TO DO:
Although the data below holds other lines too, output only those from the line with "return finish(name, bm)" up to and including the line with "bmesh.ops.remove_doubles(bm, verts=bm.verts, dist=0.0001)", exactly as they appear.
++++
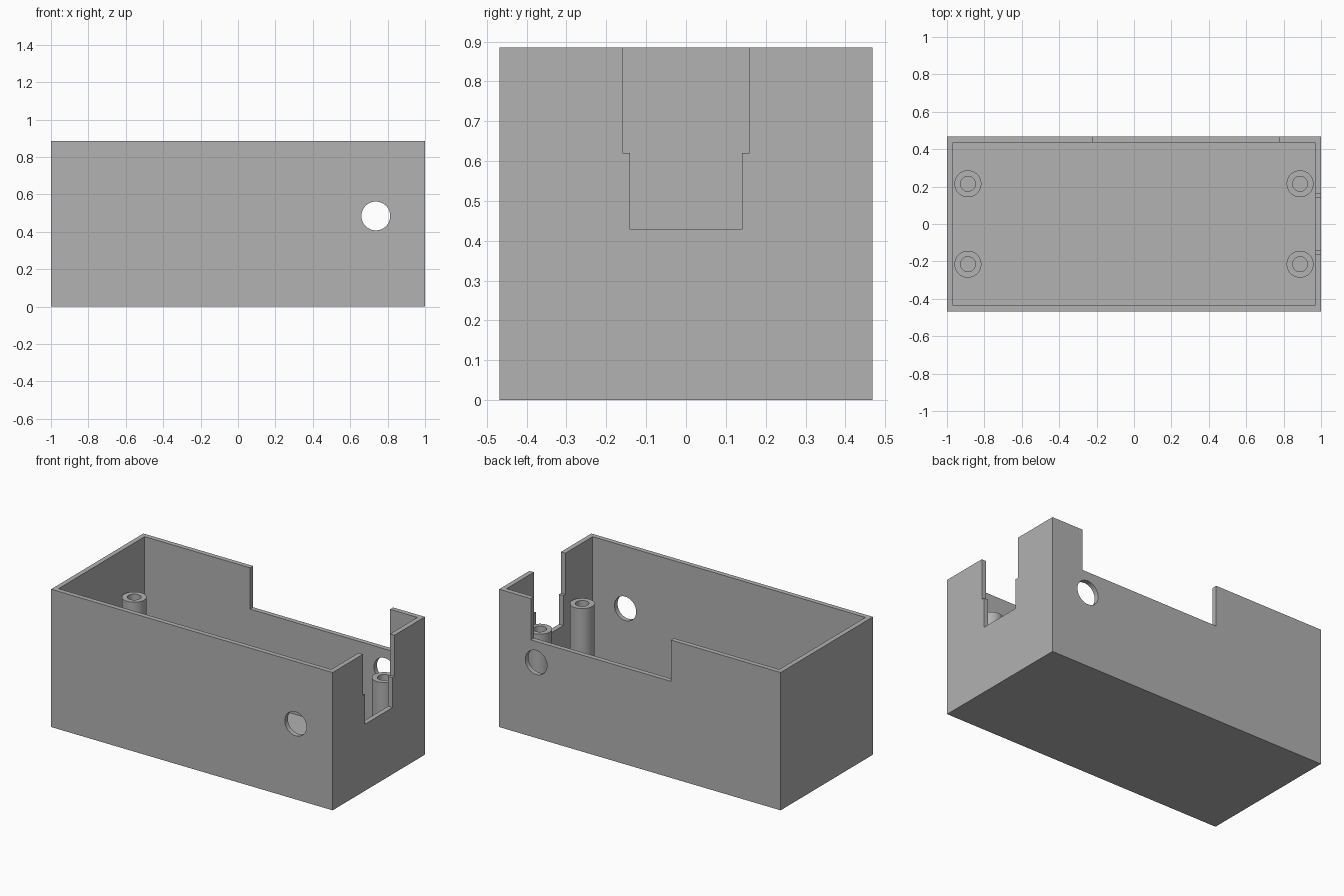
import bpy
import bmesh
from math import pi
from mathutils import Matrix, Vector

if "Cube" in bpy.data.objects:
    bpy.data.objects.remove(bpy.data.objects["Cube"], do_unlink=True)

HX, HY, HEIGHT = 1.0, 0.468, 0.885
WALL, FLOOR = 0.031, 0.03
STEP_Z = 0.62

grey = bpy.data.materials.new("plain grey")
grey.use_nodes = True
grey.diffuse_color = (0.445, 0.445, 0.445, 1)
grey.node_tree.nodes["Principled BSDF"].inputs["Base Color"].default_value = grey.diffuse_color


def finish(name, bm):
    bmesh.ops.recalc_face_normals(bm, faces=bm.faces)
    mesh = bpy.data.meshes.new(name)
    bm.to_mesh(mesh)
    bm.free()
    mesh.materials.append(grey)
    obj = bpy.data.objects.new(name, mesh)
    bpy.context.collection.objects.link(obj)
    return obj


def box(name, low, high):
    low, high = Vector(low), Vector(high)
    bm = bmesh.new()
    bmesh.ops.create_cube(bm, size=1)
    bmesh.ops.scale(bm, vec=high - low, verts=bm.verts)
    bmesh.ops.translate(bm, vec=(low + high) / 2, verts=bm.verts)
    return finish(name, bm)


def activate(obj):
    bpy.ops.object.select_all(action="DESELECT")
    obj.select_set(True)
    bpy.context.view_layer.objects.active = obj


def cut(target, cutter):
    cutter.hide_render = True
    mod = target.modifiers.new("cut", "BOOLEAN")
    mod.operation, mod.solver, mod.object = "DIFFERENCE", "EXACT", cutter
    activate(target)
    bpy.ops.object.modifier_apply(modifier=mod.name)
    bpy.data.objects.remove(cutter, do_unlink=True)


def smooth(obj):
    activate(obj)
    bpy.ops.object.shade_smooth_by_angle(angle=pi / 6)


# Open-topped case with a solid floor
case = box("case", (-HX, -HY, 0), (HX, HY, HEIGHT))
cut(case, box("cavity", (-HX + WALL, -HY + WALL, FLOOR), (HX - WALL, HY - WALL, 1)))

# Wide notch in the back wall
cut(case, box("back_notch", (-0.22, HY - 0.1, STEP_Z), (0.775, HY + 0.1, 1)))

# Stepped notch in the left end wall
half = [(0.14, 0.428), (0.14, STEP_Z), (0.16, STEP_Z), (0.16, 1)]
outline = half + [(-y, z) for y, z in reversed(half)]
bm = bmesh.new()
face = bm.faces.new([bm.verts.new((HX - 0.06, y, z)) for y, z in outline])
extruded = bmesh.ops.extrude_face_region(bm, geom=[face])["geom"]
bmesh.ops.translate(bm, vec=(0.2, 0, 0),
                    verts=[v for v in extruded if isinstance(v, bmesh.types.BMVert)])
cut(case, finish("end_notch", bm))

# Round cable holes, aligned through the front and back walls
bm = bmesh.new()
bmesh.ops.create_cone(bm, cap_ends=True, segments=64, radius1=0.077, radius2=0.077, depth=2,
                      matrix=Matrix.Translation((0.737, 0, 0.485)) @ Matrix.Rotation(pi / 2, 4, "X"))
cut(case, finish("cable_hole", bm))
smooth(case)


# Hollow screw posts, taller at the right end
def screw_post(name, x, y, top):
    bm = bmesh.new()
    profile = [(0.04, FLOOR), (0.04, top), (0.072, top), (0.072, FLOOR)]
    verts = [bm.verts.new((r, 0, z)) for r, z in profile]
    edges = [bm.edges.new(pair) for pair in zip(verts, verts[1:])]
    bmesh.ops.spin(bm, geom=verts + edges, axis=(0, 0, 1), cent=(0, 0, 0),
                   angle=2 * pi, steps=48)
    bmesh.ops.remove_doubles(bm, verts=bm.verts, dist=0.0001)
    bmesh.ops.translate(bm, vec=(x, y, 0), verts=bm.verts)
    smooth(finish(name, bm))


for end, x, top in (("left", 0.888, 0.563), ("right", -0.888, 0.604)):
    for side, y in (("front", -0.215), ("back", 0.215)):
        screw_post(f"{side}_{end}_screw_post", x, y, top)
++++
PROBLEM SOLUTION:
    return finish(name, bm)


def activate(obj):
    bpy.ops.object.select_all(action="DESELECT")
    obj.select_set(True)
    bpy.context.view_layer.objects.active = obj


def cut(target, cutter):
    cutter.hide_render = True
    mod = target.modifiers.new("cut", "BOOLEAN")
    mod.operation, mod.solver, mod.object = "DIFFERENCE", "EXACT", cutter
    activate(target)
    bpy.ops.object.modifier_apply(modifier=mod.name)
    bpy.data.objects.remove(cutter, do_unlink=True)


def smooth(obj):
    activate(obj)
    bpy.ops.object.shade_smooth_by_angle(angle=pi / 6)


# Open-topped case with a solid floor
case = box("case", (-HX, -HY, 0), (HX, HY, HEIGHT))
cut(case, box("cavity", (-HX + WALL, -HY + WALL, FLOOR), (HX - WALL, HY - WALL, 1)))

# Wide notch in the back wall
cut(case, box("back_notch", (-0.22, HY - 0.1, STEP_Z), (0.775, HY + 0.1, 1)))

# Stepped notch in the left end wall
half = [(0.14, 0.428), (0.14, STEP_Z), (0.16, STEP_Z), (0.16, 1)]
outline = half + [(-y, z) for y, z in reversed(half)]
bm = bmesh.new()
face = bm.faces.new([bm.verts.new((HX - 0.06, y, z)) for y, z in outline])
extruded = bmesh.ops.extrude_face_region(bm, geom=[face])["geom"]
bmesh.ops.translate(bm, vec=(0.2, 0, 0),
                    verts=[v for v in extruded if isinstance(v, bmesh.types.BMVert)])
cut(case, finish("end_notch", bm))

# Round cable holes, aligned through the front and back walls
bm = bmesh.new()
bmesh.ops.create_cone(bm, cap_ends=True, segments=64, radius1=0.077, radius2=0.077, depth=2,
                      matrix=Matrix.Translation((0.737, 0, 0.485)) @ Matrix.Rotation(pi / 2, 4, "X"))
cut(case, finish("cable_hole", bm))
smooth(case)


# Hollow screw posts, taller at the right end
def screw_post(name, x, y, top):
    bm = bmesh.new()
    profile = [(0.04, FLOOR), (0.04, top), (0.072, top), (0.072, FLOOR)]
    verts = [bm.verts.new((r, 0, z)) for r, z in profile]
    edges = [bm.edges.new(pair) for pair in zip(verts, verts[1:])]
    bmesh.ops.spin(bm, geom=verts + edges, axis=(0, 0, 1), cent=(0, 0, 0),
                   angle=2 * pi, steps=48)
    bmesh.ops.remove_doubles(bm, verts=bm.verts, dist=0.0001)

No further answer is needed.